-- What is being asked --
Copy verbatim the block of lines in the entries below whose first line contains "rings.append(mirror_ring(half, lambda y: 1.223" and whose last line contains "for x, k, cy, w, cz, h". Leave out all other lines.

-- Source data --

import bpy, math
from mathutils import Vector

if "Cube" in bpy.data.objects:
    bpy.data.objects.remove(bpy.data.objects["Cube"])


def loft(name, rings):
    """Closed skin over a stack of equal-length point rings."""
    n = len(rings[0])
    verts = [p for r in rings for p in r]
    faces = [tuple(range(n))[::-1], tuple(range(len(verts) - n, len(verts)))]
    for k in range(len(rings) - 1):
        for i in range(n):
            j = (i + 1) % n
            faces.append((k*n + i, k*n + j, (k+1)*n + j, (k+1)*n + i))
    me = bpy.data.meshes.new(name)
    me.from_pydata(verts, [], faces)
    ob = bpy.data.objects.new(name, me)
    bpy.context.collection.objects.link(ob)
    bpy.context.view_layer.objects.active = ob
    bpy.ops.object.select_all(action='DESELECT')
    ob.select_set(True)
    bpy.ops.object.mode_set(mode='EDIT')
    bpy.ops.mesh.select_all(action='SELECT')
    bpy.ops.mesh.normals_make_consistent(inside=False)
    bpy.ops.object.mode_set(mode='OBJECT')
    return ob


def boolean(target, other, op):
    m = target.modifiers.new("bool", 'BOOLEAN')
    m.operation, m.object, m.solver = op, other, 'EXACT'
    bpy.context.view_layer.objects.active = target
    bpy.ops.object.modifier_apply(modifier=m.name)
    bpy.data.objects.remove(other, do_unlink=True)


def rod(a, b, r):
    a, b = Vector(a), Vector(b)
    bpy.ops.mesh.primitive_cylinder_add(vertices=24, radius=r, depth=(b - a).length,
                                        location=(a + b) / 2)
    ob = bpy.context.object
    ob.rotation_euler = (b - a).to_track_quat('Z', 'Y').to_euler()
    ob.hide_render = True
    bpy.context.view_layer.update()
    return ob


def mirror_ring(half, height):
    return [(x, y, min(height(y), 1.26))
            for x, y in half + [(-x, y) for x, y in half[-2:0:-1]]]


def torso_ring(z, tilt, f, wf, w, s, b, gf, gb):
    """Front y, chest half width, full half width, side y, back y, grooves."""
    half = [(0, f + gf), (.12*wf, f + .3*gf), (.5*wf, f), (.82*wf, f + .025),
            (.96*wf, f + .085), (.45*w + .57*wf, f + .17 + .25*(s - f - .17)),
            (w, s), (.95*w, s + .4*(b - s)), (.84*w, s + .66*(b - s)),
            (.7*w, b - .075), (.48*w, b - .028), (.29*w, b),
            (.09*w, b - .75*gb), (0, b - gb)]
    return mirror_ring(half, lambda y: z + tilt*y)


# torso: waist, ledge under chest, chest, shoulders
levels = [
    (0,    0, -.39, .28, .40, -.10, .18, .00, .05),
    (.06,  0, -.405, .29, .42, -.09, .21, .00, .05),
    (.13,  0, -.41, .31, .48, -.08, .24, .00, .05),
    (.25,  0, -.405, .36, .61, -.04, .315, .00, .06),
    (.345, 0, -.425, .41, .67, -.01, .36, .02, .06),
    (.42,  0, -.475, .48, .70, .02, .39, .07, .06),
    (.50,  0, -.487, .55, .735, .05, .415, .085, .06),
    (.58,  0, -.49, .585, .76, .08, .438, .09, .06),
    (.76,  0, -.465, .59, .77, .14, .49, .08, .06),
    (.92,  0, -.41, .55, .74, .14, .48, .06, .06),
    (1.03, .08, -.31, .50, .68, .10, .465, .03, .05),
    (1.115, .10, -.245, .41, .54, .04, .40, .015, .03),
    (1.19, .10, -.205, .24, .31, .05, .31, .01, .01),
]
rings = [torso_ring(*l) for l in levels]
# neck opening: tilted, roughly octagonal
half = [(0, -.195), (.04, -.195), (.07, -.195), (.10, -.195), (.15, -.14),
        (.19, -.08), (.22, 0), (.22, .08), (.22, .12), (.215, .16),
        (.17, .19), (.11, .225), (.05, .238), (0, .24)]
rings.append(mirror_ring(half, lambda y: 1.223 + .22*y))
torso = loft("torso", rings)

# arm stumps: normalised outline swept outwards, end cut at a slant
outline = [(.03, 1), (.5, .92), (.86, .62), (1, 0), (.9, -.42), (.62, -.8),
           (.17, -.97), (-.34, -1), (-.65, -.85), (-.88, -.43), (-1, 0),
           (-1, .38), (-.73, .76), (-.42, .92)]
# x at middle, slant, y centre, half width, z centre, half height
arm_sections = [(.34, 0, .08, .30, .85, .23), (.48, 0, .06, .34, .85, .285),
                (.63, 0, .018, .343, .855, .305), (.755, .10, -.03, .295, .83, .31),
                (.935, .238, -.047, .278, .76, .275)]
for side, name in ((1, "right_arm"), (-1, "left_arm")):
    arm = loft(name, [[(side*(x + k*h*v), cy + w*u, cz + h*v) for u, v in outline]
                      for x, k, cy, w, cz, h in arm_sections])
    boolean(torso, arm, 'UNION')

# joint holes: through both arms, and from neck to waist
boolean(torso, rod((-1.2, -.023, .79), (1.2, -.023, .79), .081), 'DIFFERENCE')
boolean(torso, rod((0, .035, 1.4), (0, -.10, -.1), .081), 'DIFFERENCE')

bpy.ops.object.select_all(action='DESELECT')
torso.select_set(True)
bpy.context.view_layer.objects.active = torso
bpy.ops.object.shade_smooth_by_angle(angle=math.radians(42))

-- Solution below --
rings.append(mirror_ring(half, lambda y: 1.223 + .22*y))
torso = loft("torso", rings)

# arm stumps: normalised outline swept outwards, end cut at a slant
outline = [(.03, 1), (.5, .92), (.86, .62), (1, 0), (.9, -.42), (.62, -.8),
           (.17, -.97), (-.34, -1), (-.65, -.85), (-.88, -.43), (-1, 0),
           (-1, .38), (-.73, .76), (-.42, .92)]
# x at middle, slant, y centre, half width, z centre, half height
arm_sections = [(.34, 0, .08, .30, .85, .23), (.48, 0, .06, .34, .85, .285),
                (.63, 0, .018, .343, .855, .305), (.755, .10, -.03, .295, .83, .31),
                (.935, .238, -.047, .278, .76, .275)]
for side, name in ((1, "right_arm"), (-1, "left_arm")):
    arm = loft(name, [[(side*(x + k*h*v), cy + w*u, cz + h*v) for u, v in outline]
                      for x, k, cy, w, cz, h in arm_sections])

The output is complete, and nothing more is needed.